700 Journals and 15,000,000 Readers Each Journal is getting 25,000+ ReadersThis Readership is 10 times more when compared to other Subscription Journals (Source: Google Analytics)

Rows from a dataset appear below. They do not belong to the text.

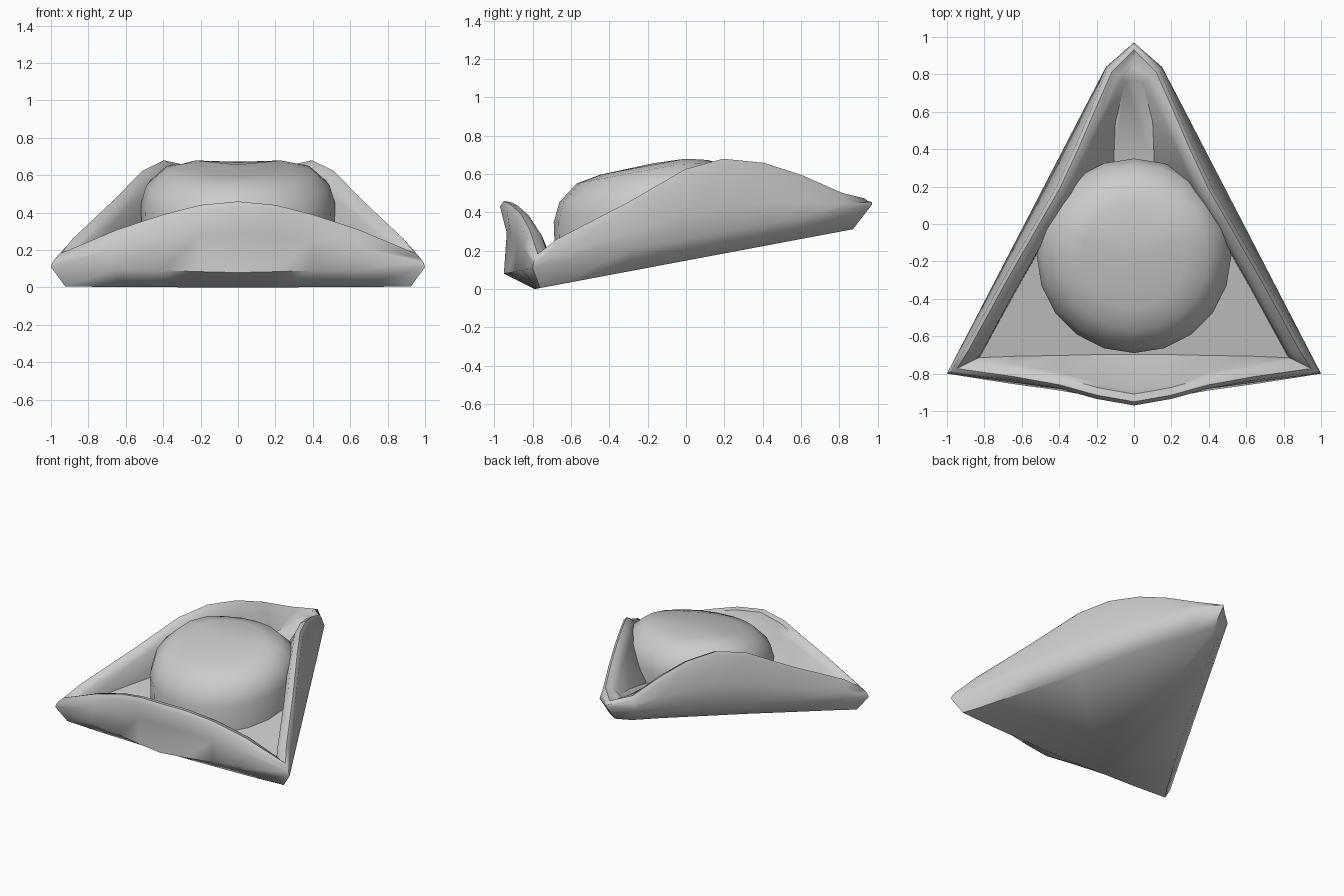
import bpy, bmesh, math
from mathutils import Vector

if "Cube" in bpy.data.objects:
    bpy.data.objects.remove(bpy.data.objects["Cube"], do_unlink=True)

felt = bpy.data.materials.new("grey felt")
felt.use_nodes = True
GREY = (0.6, 0.6, 0.6, 1)
felt.diffuse_color = GREY
felt.node_tree.nodes["Principled BSDF"].inputs["Base Color"].default_value = GREY


def tilted(x, y, h):
    """Place a point at height h above the hat's sloping base plane."""
    return (x, y, 0.148 + 0.188 * y + h)


def finish(bm, name, angle):
    bmesh.ops.recalc_face_normals(bm, faces=bm.faces)
    mesh = bpy.data.meshes.new(name)
    bm.to_mesh(mesh)
    bm.free()
    mesh.materials.append(felt)
    obj = bpy.data.objects.new(name, mesh)
    bpy.context.collection.objects.link(obj)
    bpy.ops.object.select_all(action='DESELECT')
    obj.select_set(True)
    bpy.context.view_layer.objects.active = obj
    bpy.ops.object.shade_smooth_by_angle(angle=math.radians(angle))
    return obj


def bridge(bm, a, b):
    n = len(a)
    for i in range(n):
        j = (i + 1) % n
        bm.faces.new((a[i], a[j], b[j], b[i]))


def side_x(y):
    return 1 - 0.518 * (y + 0.8)


# Half outline of the turned-up brim, front centre to back tip:
# x, y, crest height, then inward offsets of base, middle, crest and floor
half = [
    (0, -0.95, 0.49, 0.16, 0.015, -0.02, 0.25),
    (0.2, -0.925, 0.465, 0.14, 0.01, -0.01, 0.23),
    (0.4, -0.89, 0.405, 0.11, 0.01, 0.01, 0.19),
    (0.65, -0.855, 0.315, 0.08, 0.01, 0.02, 0.15),
    (1, -0.8, 0.18, 0.05, 0.005, 0.015, 0.11),
    (side_x(-0.65), -0.65, 0.24, 0.06, 0.015, 0.025, 0.115),
    (side_x(-0.28), -0.28, 0.36, 0.07, 0.02, 0.035, 0.125),
    (side_x(0.03), 0.03, 0.478, 0.08, 0.025, 0.05, 0.14),
    (side_x(0.23), 0.23, 0.495, 0.08, 0.03, 0.06, 0.2),
    (side_x(0.44), 0.44, 0.433, 0.08, 0.025, 0.05, 0.28),
    (side_x(0.63), 0.63, 0.332, 0.08, 0.02, 0.035, 0.18),
    (0.15, 0.84, 0.2, 0.07, 0.01, 0.02, 0.13),
    (0, 0.97, 0.15, 0.075, 0, 0.01, 0.15),
]
outline = half + [(-s[0],) + s[1:] for s in half[-2:0:-1]]
count = len(outline)


def inward(i):
    """Mitred inward direction at an outline corner."""
    p, q, r = (Vector(outline[k % count][:2]) for k in (i - 1, i, i + 1))
    a, b = (q - p).normalized(), (r - q).normalized()
    n1, n2 = Vector((-a.y, a.x)), Vector((-b.y, b.x))
    return (n1 + n2) / (1 + n1.dot(n2))


# Brim: section rows from underside, over the crest, to the inner floor
FLOOR = 0.14
bm = bmesh.new()
rows = [[] for _ in range(8)]
for i, (x, y, crest, base, mid, lean, floor) in enumerate(outline):
    d = inward(i)
    bend = 0.55 if y < -0.81 else 0.35
    section = [
        (base, 0),
        (0, 0.11),
        (mid, 0.11 + bend * (crest - 0.11)),
        (lean, crest - 0.025),
        (lean + 0.02, crest),
        (lean + 0.06, crest - 0.015),
        (lean + 0.085, FLOOR + 0.75 * (crest - FLOOR)),
        (floor, FLOOR),
    ]
    for row, (off, h) in zip(rows, section):
        row.append(bm.verts.new(tilted(x + d.x * off, y + d.y * off, h)))
for a, b in zip(rows, rows[1:]):
    bridge(bm, a, b)
bm.faces.new(rows[0])
bm.faces.new(rows[-1])
finish(bm, "brim", 55)

# Crown: a flattened dome that follows the brim and falls away at the back
bm = bmesh.new()
SIDES = 20
profile = [(0.51, 0.08), (0.52, 0.33), (0.49, 0.43), (0.4, 0.51), (0.28, 0.532)]
rings = []
for radius, h in profile:
    ring = []
    for k in range(SIDES):
        t = 2 * math.pi * k / SIDES
        y = -0.17 - radius * math.cos(t)
        drop = 0.25 * max(0, y) if h > 0.1 else 0
        ring.append(bm.verts.new(tilted(radius * math.sin(t), y, h - drop)))
    rings.append(ring)
for a, b in zip(rings, rings[1:]):
    bridge(bm, a, b)
top = bm.verts.new(tilted(0, -0.17, 0.54))
for k in range(SIDES):
    bm.faces.new((rings[-1][k], rings[-1][(k + 1) % SIDES], top))
bm.faces.new(rings[0])
finish(bm, "crown", 60)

Context Brunner’s gland hyperplasia is rarely associated with clinical symptoms. Most of the lesions are less than 1 cm in diameter and accounts for about 6.8% of all endoscopically removed duodenal polyps. When symptoms occur, this hyperplasia can be effectively treated with endoscopy. However, when the lesion is too large to pass through the endoscopic snare, endoscopic treatment is not possible and surgical treatment is necessary. This treatment may vary from local excision to more complex operations. When Brunner’s gland hyperplasia does not have common dimensions, it may also mimic a malignancy of the duodenal-pancreatic area. In this case, a biopsy is indicated even though its result may be not informative. Case report We report the case of a 60-yearold man with a large Brunner’s gland hyperplasia mimicking a malignancy and in which the impossibility of a correct diagnosis by pre-operative and intra-operative biopsy led to 'over-treatment' involving a duodenocephalopancreatectomy. Conclusions This 'over-treatment' may be justified since nowadays the consequences of leaving an undiagnosed pancreatic cancer are much worse than the risk of undergoing a major pancreatic operation.